Cupboards are really useful, especially when they’re nice and wide with lots of shelving like the under stairs one in our basement. The only problem is though, when I bought the house just over a decade ago, into the cupboard went a pile of stuff I didn’t want to deal with (vintage ceramics, bits and bobs, paperwork etc). And there it stayed for years, gathering dust and keeping company with a growing collection of half-used tins of paint.
The basement renovation made me face up to the reality of the no-longer-useful cupboard of stuff. I had already cleared out the nearby hall cupboard of redundant stuff in order to convert it into a pantry and so under the stairs was next on my hit list.
As I mentioned in my last blog post, we have an open plan basement room consisting of kitchen/diner/lounge/playroom, all occupying a fairly modest space. As we’ve grown into a family of four, the lounge/playroom area had become cluttered and chaotic, so once the new kitchen/dining area was in place, I set about reorganising. The plan was to empty out the cupboard and get rid of the contents or relocate them elsewhere in the house then use the cupboard to house the growing collection of kids’ craft stuff, wheeled toys, fancy dress costumes and then shove all the random bits into baskets. This way, we could properly tidy away at the end of each day, and keep things reasonably organised and tidy.
We got cracking on the big clearout last summer: first, everything was removed and relocated to either the tip or elsewhere in the house. Then we set about getting rid of some of the very awkward shelving which consisted of two rows of wooden slats across the full width of the cupboard. We removed slats so that the shelving only occupied the rear half of the cupboard and cut out any awkward low down shelving altogether. Once that was done, the lino tiles were given a good scrub.
Although this cupboard has been transformed, it’s still just a modest cupboard which has been cleared out and tidied up a bit. The main aim was to make the space clean and usable and hide all the bloody toys, with an aim to spruce it up properly when we had some money to spare again.

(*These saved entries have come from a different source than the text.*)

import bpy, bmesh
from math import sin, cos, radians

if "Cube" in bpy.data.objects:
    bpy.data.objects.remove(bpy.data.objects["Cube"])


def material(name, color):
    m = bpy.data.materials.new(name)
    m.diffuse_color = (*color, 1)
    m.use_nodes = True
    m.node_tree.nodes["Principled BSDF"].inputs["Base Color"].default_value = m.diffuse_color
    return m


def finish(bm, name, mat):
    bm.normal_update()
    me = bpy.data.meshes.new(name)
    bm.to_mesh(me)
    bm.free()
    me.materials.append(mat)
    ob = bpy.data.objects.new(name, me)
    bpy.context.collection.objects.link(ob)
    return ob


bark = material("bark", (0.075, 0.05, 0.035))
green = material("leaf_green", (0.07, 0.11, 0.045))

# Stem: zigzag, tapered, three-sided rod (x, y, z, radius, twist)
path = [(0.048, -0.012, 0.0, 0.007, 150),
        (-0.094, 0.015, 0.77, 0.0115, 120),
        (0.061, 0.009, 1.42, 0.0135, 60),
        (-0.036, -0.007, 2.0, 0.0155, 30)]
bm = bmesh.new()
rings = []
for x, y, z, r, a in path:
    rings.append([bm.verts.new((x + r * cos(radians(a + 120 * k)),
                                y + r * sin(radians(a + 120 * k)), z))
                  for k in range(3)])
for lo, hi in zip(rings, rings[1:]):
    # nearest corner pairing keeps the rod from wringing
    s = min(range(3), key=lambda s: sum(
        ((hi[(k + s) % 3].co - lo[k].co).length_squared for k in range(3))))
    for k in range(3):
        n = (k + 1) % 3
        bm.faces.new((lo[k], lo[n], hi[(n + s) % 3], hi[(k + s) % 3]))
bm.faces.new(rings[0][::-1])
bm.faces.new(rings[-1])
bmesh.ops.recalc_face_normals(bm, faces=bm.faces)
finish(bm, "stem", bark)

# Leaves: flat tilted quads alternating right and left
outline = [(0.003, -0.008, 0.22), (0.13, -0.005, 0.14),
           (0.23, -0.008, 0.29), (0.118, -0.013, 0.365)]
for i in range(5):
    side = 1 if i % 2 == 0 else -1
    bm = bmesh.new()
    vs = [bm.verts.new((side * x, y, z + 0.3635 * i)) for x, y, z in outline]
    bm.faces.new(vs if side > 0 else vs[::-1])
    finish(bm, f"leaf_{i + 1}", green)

But something unexpected happened once the cupboard had been filled with a few toys: our four year old, Clover, immediately adopted it as her house and she kept disappearing inside and shutting the door. So we added a little light and a floor cushion and it was officially her little home.

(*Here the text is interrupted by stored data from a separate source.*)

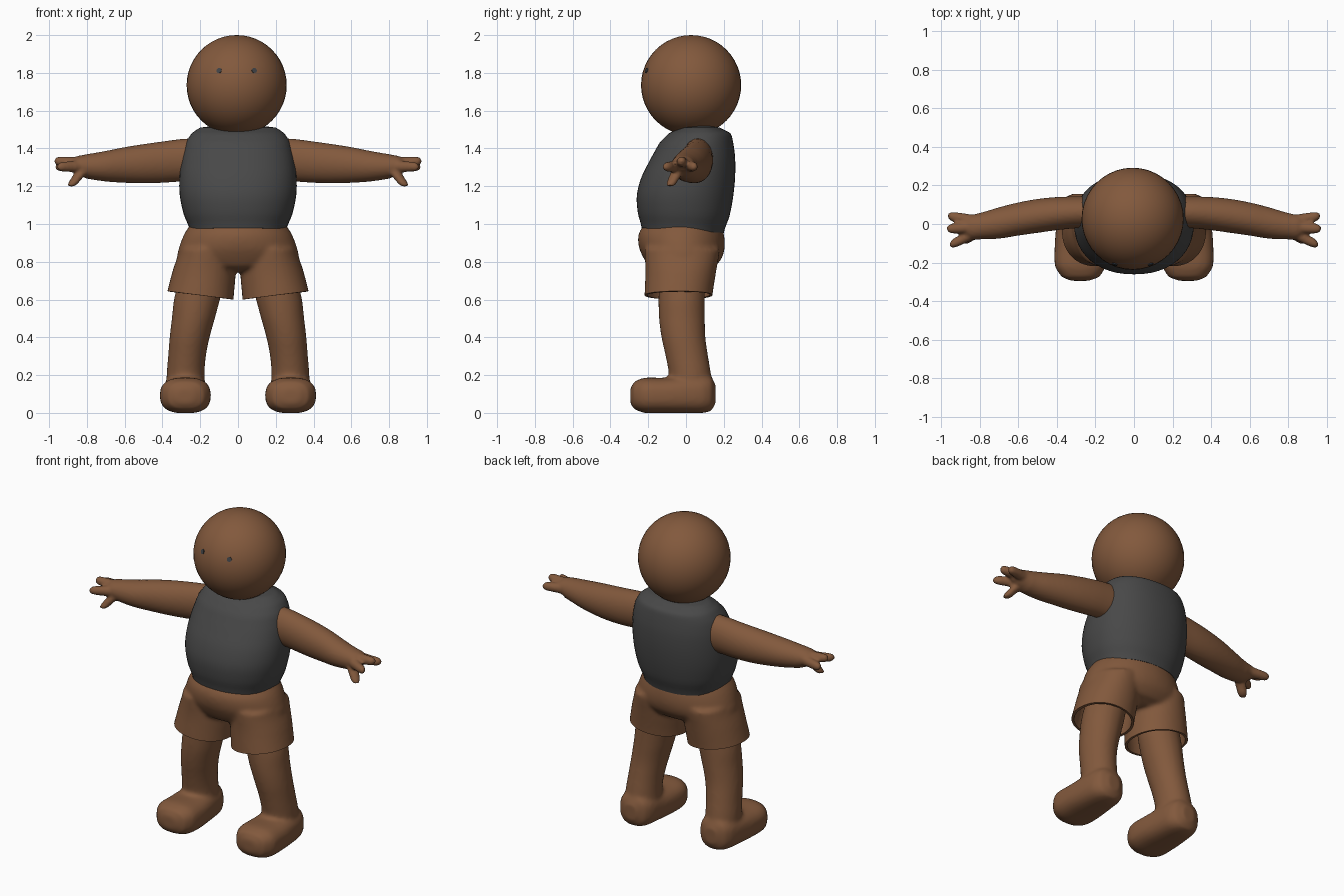
import bpy, bmesh, math
from mathutils import Vector

if "Cube" in bpy.data.objects:
    bpy.data.objects.remove(bpy.data.objects["Cube"])


def material(name, rgb):
    m = bpy.data.materials.new(name)
    m.diffuse_color = (*rgb, 1)
    m.use_nodes = True
    m.node_tree.nodes["Principled BSDF"].inputs["Base Color"].default_value = m.diffuse_color
    return m


BROWN = material("brown", (0.225, 0.100, 0.046))
GREY = material("dark grey", (0.065, 0.065, 0.065))
EYE = material("eye grey", (0.05, 0.055, 0.06))


def loft(bm, axis, sections, power=2.0, n=36, sub=4):
    """Closed skin through rings (t, u0, u1, v0, v1) along an axis, splined between sections."""
    s, rows = sections, []
    for i in range(len(s) - 1):
        a, b, c, d = s[max(i - 1, 0)], s[i], s[i + 1], s[min(i + 2, len(s) - 1)]
        for k in range(sub + (i == len(s) - 2)):
            t = k / sub
            row = [0.5 * (2 * q + (r - p) * t + (2 * p - 5 * q + 4 * r - w) * t * t
                          + (3 * q - p - 3 * r + w) * t ** 3) for p, q, r, w in zip(a, b, c, d)]
            row[0] = b[0] + (c[0] - b[0]) * t
            rows.append(row)
    rings = []
    for t, u0, u1, v0, v1 in rows:
        ring = []
        for j in range(n):
            ang = 2 * math.pi * j / n
            cs, sn = math.cos(ang), math.sin(ang)
            u = (u0 + u1) / 2 + (u1 - u0) / 2 * math.copysign(abs(cs) ** (2 / power), cs)
            v = (v0 + v1) / 2 + (v1 - v0) / 2 * math.copysign(abs(sn) ** (2 / power), sn)
            co = {'x': (t, u, v), 'y': (u, t, v), 'z': (u, v, t)}[axis]
            ring.append(bm.verts.new(co))
        rings.append(ring)
    faces = [bm.faces.new(rings[0]), bm.faces.new(rings[-1])]
    for r, q in zip(rings, rings[1:]):
        faces += [bm.faces.new((r[j], r[(j + 1) % n], q[(j + 1) % n], q[j])) for j in range(n)]
    bmesh.ops.recalc_face_normals(bm, faces=faces)


def make(name, bm, mat):
    me = bpy.data.meshes.new(name)
    bm.to_mesh(me)
    bm.free()
    me.materials.append(mat)
    ob = bpy.data.objects.new(name, me)
    bpy.context.collection.objects.link(ob)
    return ob


def bake(ob, angle=50):
    """Apply modifiers and smooth the shading, keeping sharp edges."""
    bpy.context.view_layer.update()
    dg = bpy.context.evaluated_depsgraph_get()
    me = bpy.data.meshes.new_from_object(ob.evaluated_get(dg))
    ob.modifiers.clear()
    ob.data = me
    for p in me.polygons:
        p.use_smooth = True
    me.set_sharp_from_angle(angle=math.radians(angle))
    return ob


def fuse(ob, voxel, rounds):
    """Melt overlapping lofts into one soft skin."""
    m = ob.modifiers.new("remesh", 'REMESH')
    m.mode, m.voxel_size = 'VOXEL', voxel
    m = ob.modifiers.new("smooth", 'SMOOTH')
    m.factor, m.iterations = 0.5, rounds
    return bake(ob)


def mirror(ob):
    m = ob.modifiers.new("mirror", 'MIRROR')
    m.merge_threshold = 0.002
    return m


# Head
bm = bmesh.new()
bmesh.ops.create_uvsphere(bm, u_segments=40, v_segments=24, radius=0.265)
head = make("head", bm, BROWN)
head.location = (-0.007, 0.027, 1.735)
bake(head)

# Eyes: thin discs lying on the face
for side, name in ((-1, "left_eye"), (1, "right_eye")):
    bm = bmesh.new()
    bmesh.ops.create_cone(bm, cap_ends=True, segments=16, radius1=0.014, radius2=0.014, depth=0.008)
    eye = make(name, bm, EYE)
    d = Vector((side * 0.093, -0.236, 0.077)).normalized()
    eye.location = head.location + d * 0.264
    eye.rotation_euler = d.to_track_quat('Z', 'Y').to_euler()

# Sleeveless top, hem slightly lower at the back
bm = bmesh.new()
loft(bm, 'z', [(0.965, -0.255, 0.255, -0.235, 0.20), (1.05, -0.287, 0.287, -0.255, 0.23),
               (1.15, -0.308, 0.308, -0.26, 0.25), (1.25, -0.31, 0.31, -0.235, 0.26),
               (1.35, -0.298, 0.298, -0.185, 0.26), (1.43, -0.277, 0.277, -0.14, 0.25),
               (1.48, -0.245, 0.245, -0.09, 0.235), (1.51, -0.20, 0.20, -0.03, 0.18),
               (1.52, -0.13, 0.13, 0.02, 0.14)], power=2.2, n=48)
for v in bm.verts:
    v.co.z -= 0.06 * v.co.y * max(0, 1.2 - v.co.z) / 0.235
bake(make("sleeveless_top", bm, GREY))

# Shorts: hips and one leg fused, cut at the middle and the slanted hem, then mirrored
bm = bmesh.new()
loft(bm, 'z', [(1.02, -0.24, 0.24, -0.21, 0.18), (0.95, -0.283, 0.283, -0.25, 0.20),
               (0.88, -0.31, 0.31, -0.25, 0.205), (0.82, -0.32, 0.32, -0.225, 0.19),
               (0.77, -0.27, 0.27, -0.19, 0.15), (0.745, -0.17, 0.17, -0.12, 0.09)], n=48)
loft(bm, 'z', [(0.87, 0.02, 0.31, -0.22, 0.18), (0.75, 0.012, 0.347, -0.215, 0.16),
               (0.62, 0.022, 0.38, -0.22, 0.14), (0.5, 0.03, 0.41, -0.225, 0.13)], power=2.1)
shorts = fuse(make("shorts", bm, BROWN), 0.012, 6)
bm = bmesh.new()
bm.from_mesh(shorts.data)
for co, no in (((0, 0, 0), (1, 0, 0)), ((0.02, 0, 0.6), (-0.127, 0, 1))):
    bmesh.ops.bisect_plane(bm, geom=bm.verts[:] + bm.edges[:] + bm.faces[:],
                           plane_co=co, plane_no=no, clear_inner=True)
bm.to_mesh(shorts.data)
bm.free()
mirror(shorts)
m = shorts.modifiers.new("cloth", 'SOLIDIFY')
m.thickness, m.offset = 0.015, -1
bake(shorts)

# Legs with rounded feet
bm = bmesh.new()
loft(bm, 'z', [(0.80, 0.06, 0.29, -0.14, 0.10), (0.62, 0.09, 0.335, -0.145, 0.10),
               (0.50, 0.122, 0.35, -0.143, 0.10), (0.40, 0.15, 0.362, -0.13, 0.103),
               (0.30, 0.17, 0.37, -0.108, 0.117), (0.20, 0.177, 0.378, -0.09, 0.133),
               (0.08, 0.17, 0.38, -0.09, 0.14)])
loft(bm, 'y', [(-0.295, 0.23, 0.33, 0.05, 0.13), (-0.275, 0.18, 0.375, 0.02, 0.165),
               (-0.22, 0.148, 0.41, 0.0, 0.186), (-0.12, 0.145, 0.412, -0.002, 0.186),
               (0.0, 0.158, 0.403, -0.002, 0.195), (0.09, 0.17, 0.39, 0.0, 0.20),
               (0.135, 0.195, 0.365, 0.012, 0.19), (0.157, 0.24, 0.32, 0.05, 0.15)], power=2.6)
legs = fuse(make("legs_and_feet", bm, BROWN), 0.012, 6)
mirror(legs)
bake(legs)

# Arms with three fingers and a thumb
bm = bmesh.new()
loft(bm, 'x', [(0.2, -0.02, 0.145, 1.23, 1.455), (0.3, -0.022, 0.143, 1.225, 1.45),
               (0.4, -0.032, 0.14, 1.218, 1.437), (0.5, -0.046, 0.13, 1.215, 1.423),
               (0.6, -0.06, 0.112, 1.218, 1.407), (0.7, -0.076, 0.087, 1.225, 1.387),
               (0.8, -0.08, 0.058, 1.24, 1.37), (0.85, -0.078, 0.047, 1.262, 1.36),
               (0.885, -0.055, 0.03, 1.285, 1.345)])


def digit(axis, base, tip, r0, r1):
    rows = []
    for f, k in ((0, 1), (0.5, 1), (0.85, 1), (0.96, 0.75), (1, 0.3)):
        x, y, z = Vector(base).lerp(Vector(tip), f)
        r = (r0 + (r1 - r0) * f) * k
        t, u, v = (x, y, z) if axis == 'x' else (z, x, y)
        rows.append((t, u - r, u + r, v - r, v + r))
    loft(bm, axis, rows, n=20)


digit('x', (0.80, -0.035, 1.305), (0.957, -0.108, 1.303), 0.035, 0.024)
digit('x', (0.80, -0.015, 1.32), (0.972, -0.025, 1.333), 0.035, 0.024)
digit('x', (0.80, 0.01, 1.31), (0.967, 0.042, 1.303), 0.035, 0.024)
digit('z', (0.82, -0.04, 1.29), (0.884, -0.085, 1.198), 0.036, 0.025)
arms = fuse(make("arms_and_hands", bm, BROWN), 0.009, 4)
mirror(arms)
bake(arms)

I had always planned to repaint the doors as they were a fairly lacklustre pale green but ended up going around in circles trying to decide on an alternative colour. I visited Homebase one day still totally undecided but a few minutes later I had a rather vivid pot of yellow paint (Sun Dust 2 by Dulux) in my hands and off I set home with it, reminding myself we could always paint over it if it was too much.
As you can see from the photo below, it IS bright, but it doesn’t dominate the room because the cupboard is set back from the main lounge a bit . It constrasts nicely with the off-white painted wood floor and it also makes a lovely backdrop for photos…
A final touch was a pair of ceramic cloud knobs which finish the doors off perfectly.
And so that’s the story of the cupboard – not really a drastic makeover in terms of innovation or style, but we’ve gained a massive amount of useful storage (even the Jumperoo fits in there at night) and our girls have a little place to call their own, with shelves full of accessible toys and games.
The only problem is that everyone wants to use it!